▶ _RECORDS TO PROCESS_:
..........
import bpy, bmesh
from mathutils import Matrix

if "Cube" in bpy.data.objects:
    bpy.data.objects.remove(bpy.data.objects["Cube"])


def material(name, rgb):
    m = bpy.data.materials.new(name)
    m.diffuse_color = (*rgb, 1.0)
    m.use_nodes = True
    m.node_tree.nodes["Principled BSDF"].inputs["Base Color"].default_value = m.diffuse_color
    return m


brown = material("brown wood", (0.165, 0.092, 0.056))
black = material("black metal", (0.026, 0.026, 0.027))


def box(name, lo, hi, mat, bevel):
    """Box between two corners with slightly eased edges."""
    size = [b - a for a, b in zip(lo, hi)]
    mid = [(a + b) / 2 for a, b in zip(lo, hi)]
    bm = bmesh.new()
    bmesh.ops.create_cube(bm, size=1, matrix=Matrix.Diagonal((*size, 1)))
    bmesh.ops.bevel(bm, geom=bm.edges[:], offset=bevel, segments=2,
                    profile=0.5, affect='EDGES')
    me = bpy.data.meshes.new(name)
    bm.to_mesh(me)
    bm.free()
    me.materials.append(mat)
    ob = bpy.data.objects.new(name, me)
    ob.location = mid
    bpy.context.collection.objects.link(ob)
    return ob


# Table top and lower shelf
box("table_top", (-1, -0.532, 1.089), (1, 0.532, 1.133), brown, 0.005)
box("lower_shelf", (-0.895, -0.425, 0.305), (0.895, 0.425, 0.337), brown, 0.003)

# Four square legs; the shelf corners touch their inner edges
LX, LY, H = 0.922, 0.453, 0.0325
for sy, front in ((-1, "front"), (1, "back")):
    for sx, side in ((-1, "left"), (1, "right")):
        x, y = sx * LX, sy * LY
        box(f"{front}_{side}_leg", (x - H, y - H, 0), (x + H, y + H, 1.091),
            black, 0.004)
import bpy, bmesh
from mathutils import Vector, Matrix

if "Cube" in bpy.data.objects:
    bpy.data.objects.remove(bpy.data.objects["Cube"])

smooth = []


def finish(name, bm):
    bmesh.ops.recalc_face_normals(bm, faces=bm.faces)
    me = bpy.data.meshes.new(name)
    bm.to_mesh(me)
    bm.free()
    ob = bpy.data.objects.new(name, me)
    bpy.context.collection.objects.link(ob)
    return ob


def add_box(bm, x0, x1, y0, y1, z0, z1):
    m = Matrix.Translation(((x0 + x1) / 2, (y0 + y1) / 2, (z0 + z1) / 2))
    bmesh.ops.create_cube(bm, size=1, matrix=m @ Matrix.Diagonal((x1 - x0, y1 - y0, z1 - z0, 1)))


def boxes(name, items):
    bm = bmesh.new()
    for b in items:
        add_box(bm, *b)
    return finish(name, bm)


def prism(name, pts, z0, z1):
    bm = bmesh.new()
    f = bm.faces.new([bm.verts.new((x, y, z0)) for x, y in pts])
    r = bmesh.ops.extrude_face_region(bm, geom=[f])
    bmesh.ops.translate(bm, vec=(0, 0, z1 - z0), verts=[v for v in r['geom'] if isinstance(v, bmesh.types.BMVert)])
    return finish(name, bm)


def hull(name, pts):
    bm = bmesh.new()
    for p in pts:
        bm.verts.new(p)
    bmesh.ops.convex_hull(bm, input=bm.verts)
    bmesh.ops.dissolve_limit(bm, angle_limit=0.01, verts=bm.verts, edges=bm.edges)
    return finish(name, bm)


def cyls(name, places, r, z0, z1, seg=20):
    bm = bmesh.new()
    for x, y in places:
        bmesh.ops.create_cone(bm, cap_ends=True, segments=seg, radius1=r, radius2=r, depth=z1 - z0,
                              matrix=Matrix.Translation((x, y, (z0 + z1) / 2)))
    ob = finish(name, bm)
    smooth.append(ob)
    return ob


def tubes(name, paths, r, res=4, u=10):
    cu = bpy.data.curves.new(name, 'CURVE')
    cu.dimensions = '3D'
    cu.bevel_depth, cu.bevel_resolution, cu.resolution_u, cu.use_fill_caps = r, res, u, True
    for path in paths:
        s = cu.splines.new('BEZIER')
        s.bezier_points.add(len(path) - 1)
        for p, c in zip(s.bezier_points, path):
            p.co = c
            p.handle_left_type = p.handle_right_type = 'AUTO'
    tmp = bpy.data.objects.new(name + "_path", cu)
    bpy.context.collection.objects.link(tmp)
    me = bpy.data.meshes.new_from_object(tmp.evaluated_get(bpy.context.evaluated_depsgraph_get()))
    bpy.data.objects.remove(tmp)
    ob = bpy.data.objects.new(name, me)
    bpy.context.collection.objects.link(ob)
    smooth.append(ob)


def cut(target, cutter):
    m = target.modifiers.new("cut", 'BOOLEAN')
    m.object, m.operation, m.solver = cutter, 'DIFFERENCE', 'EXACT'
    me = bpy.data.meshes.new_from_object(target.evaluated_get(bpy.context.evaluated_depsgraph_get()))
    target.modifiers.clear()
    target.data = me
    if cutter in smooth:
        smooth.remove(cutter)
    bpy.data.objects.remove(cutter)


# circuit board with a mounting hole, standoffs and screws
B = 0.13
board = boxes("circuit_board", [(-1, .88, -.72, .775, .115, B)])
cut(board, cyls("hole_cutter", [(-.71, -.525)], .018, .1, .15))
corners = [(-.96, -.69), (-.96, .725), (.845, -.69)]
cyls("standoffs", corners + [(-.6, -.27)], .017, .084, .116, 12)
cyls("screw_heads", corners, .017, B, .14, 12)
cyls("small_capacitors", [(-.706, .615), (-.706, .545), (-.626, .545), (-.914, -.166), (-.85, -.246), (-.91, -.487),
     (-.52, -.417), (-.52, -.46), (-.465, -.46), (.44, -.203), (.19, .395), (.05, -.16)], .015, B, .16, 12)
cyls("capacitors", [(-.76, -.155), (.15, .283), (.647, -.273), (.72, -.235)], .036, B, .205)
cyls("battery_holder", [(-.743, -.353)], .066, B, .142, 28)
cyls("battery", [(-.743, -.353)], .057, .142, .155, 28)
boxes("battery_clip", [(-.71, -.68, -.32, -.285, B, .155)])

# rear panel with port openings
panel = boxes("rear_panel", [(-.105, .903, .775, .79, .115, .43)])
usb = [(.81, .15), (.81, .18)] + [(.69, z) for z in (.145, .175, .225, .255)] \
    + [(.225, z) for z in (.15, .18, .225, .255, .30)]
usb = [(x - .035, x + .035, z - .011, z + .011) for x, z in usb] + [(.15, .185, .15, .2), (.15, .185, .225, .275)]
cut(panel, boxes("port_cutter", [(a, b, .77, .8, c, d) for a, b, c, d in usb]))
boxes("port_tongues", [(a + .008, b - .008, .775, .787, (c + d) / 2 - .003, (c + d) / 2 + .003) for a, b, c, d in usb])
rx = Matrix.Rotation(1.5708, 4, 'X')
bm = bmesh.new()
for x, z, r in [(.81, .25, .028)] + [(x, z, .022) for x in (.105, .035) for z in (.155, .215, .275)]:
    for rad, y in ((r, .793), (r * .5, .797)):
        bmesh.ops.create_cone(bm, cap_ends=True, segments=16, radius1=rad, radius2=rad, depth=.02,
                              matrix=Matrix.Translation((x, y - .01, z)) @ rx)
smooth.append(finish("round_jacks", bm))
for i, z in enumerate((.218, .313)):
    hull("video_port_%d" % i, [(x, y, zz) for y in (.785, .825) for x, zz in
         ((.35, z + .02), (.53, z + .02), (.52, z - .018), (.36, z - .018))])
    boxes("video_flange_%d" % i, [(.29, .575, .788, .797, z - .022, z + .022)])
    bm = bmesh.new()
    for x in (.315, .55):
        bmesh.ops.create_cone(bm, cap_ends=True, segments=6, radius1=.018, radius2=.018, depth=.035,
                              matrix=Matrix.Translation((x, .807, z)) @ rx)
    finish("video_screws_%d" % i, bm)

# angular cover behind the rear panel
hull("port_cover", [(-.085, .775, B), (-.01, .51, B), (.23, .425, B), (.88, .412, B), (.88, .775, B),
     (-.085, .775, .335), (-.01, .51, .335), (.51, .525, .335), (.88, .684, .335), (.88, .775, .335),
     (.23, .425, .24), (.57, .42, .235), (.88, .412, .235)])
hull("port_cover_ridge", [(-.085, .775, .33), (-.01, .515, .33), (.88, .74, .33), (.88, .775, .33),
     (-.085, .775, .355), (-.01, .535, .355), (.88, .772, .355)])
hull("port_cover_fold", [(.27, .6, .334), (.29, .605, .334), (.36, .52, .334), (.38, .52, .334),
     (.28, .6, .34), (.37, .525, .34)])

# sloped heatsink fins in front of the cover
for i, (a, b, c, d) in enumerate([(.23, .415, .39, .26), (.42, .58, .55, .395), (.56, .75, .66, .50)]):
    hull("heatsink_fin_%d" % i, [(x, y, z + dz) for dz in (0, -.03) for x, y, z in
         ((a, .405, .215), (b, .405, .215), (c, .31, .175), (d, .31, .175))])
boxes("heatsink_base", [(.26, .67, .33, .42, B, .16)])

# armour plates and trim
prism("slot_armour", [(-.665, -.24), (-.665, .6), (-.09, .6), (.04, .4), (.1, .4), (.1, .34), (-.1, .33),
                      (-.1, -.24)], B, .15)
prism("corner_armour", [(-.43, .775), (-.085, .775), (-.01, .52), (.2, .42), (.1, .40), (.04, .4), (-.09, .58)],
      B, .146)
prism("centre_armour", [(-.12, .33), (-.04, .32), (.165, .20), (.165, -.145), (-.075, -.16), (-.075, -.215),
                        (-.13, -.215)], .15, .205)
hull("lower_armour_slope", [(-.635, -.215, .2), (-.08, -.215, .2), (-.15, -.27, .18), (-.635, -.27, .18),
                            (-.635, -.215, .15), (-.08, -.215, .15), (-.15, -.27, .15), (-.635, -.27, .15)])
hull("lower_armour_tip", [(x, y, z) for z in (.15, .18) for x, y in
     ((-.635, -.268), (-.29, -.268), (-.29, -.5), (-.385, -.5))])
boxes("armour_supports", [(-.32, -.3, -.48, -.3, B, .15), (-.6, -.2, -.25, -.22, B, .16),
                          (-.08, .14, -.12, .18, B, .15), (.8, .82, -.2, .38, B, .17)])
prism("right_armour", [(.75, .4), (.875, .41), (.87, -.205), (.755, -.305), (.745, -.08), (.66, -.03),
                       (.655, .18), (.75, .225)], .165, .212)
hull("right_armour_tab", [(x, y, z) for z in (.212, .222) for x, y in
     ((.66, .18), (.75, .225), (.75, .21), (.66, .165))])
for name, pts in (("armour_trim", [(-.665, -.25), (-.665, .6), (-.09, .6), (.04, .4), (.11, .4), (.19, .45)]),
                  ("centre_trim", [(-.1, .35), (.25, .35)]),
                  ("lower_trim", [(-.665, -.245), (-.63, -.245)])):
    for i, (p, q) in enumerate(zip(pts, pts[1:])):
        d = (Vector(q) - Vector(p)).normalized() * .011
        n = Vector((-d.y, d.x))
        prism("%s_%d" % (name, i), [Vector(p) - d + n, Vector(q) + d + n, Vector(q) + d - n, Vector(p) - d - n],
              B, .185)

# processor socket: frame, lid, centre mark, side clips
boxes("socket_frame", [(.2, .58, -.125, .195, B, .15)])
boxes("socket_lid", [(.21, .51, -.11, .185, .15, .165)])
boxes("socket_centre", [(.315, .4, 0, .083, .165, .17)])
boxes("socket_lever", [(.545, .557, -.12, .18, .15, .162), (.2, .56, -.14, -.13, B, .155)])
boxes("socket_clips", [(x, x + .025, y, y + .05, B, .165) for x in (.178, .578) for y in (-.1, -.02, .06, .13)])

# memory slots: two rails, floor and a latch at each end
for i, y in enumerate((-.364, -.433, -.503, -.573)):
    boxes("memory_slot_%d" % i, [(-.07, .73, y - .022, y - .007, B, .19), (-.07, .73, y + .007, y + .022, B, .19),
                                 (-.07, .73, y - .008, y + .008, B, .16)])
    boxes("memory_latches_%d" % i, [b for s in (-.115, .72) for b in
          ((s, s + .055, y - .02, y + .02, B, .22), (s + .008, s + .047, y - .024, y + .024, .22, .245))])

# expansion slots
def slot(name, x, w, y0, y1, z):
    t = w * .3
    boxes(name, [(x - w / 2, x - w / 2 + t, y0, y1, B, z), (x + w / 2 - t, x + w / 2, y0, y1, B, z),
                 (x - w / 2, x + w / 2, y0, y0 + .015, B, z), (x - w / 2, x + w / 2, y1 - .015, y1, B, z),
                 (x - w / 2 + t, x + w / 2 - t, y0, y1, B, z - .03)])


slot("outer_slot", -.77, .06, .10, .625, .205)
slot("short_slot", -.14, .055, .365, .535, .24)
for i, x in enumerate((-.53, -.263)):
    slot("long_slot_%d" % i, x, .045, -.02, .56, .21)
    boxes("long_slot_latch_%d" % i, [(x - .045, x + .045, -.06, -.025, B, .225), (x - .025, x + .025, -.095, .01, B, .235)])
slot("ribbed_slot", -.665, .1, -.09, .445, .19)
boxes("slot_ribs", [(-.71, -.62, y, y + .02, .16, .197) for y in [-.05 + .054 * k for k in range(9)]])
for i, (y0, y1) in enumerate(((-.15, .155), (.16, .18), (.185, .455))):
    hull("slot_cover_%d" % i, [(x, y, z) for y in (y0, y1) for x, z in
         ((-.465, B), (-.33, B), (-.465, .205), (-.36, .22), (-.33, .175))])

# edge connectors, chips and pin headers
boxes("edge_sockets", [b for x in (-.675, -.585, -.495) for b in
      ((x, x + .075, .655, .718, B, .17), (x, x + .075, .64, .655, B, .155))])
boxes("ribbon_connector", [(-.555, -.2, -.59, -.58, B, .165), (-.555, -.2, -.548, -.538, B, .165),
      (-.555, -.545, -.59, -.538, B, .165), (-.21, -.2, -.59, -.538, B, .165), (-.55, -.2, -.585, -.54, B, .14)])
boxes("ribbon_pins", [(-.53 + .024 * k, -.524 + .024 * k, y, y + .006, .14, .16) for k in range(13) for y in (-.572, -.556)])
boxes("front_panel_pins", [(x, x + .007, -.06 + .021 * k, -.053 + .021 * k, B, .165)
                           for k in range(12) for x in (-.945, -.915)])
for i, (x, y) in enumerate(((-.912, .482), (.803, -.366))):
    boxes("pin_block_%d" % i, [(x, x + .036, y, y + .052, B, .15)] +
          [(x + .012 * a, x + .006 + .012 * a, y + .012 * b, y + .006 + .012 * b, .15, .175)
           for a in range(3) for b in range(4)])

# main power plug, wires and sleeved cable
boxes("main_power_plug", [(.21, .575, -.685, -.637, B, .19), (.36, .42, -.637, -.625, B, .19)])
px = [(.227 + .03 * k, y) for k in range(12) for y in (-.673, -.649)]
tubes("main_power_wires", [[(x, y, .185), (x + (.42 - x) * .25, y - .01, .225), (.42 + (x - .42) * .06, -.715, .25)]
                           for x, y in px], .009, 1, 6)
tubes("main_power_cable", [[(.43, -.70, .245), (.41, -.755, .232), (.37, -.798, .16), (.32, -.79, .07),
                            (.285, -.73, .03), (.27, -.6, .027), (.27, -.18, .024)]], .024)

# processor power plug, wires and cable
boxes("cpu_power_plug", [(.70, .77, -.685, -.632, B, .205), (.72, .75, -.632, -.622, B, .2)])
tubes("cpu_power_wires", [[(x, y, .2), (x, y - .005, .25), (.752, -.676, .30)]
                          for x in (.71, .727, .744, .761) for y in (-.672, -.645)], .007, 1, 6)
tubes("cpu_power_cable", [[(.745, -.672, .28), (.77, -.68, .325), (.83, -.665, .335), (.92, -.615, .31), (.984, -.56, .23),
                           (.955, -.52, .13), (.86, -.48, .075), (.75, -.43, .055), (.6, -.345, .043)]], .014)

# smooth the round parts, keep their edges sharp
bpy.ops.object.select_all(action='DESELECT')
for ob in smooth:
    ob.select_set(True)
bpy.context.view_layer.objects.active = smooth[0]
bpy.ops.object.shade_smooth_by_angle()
..........
▶ _YOUR ASSIGNMENT_: The required output is the stretch of entries above from the line containing "-.125, .195, B, .15)])" through the line containing "-.13, B, .155)])", reproduced exactly.

▶ _THE COMPLETED TASK_:
boxes("socket_frame", [(.2, .58, -.125, .195, B, .15)])
boxes("socket_lid", [(.21, .51, -.11, .185, .15, .165)])
boxes("socket_centre", [(.315, .4, 0, .083, .165, .17)])
boxes("socket_lever", [(.545, .557, -.12, .18, .15, .162), (.2, .56, -.14, -.13, B, .155)])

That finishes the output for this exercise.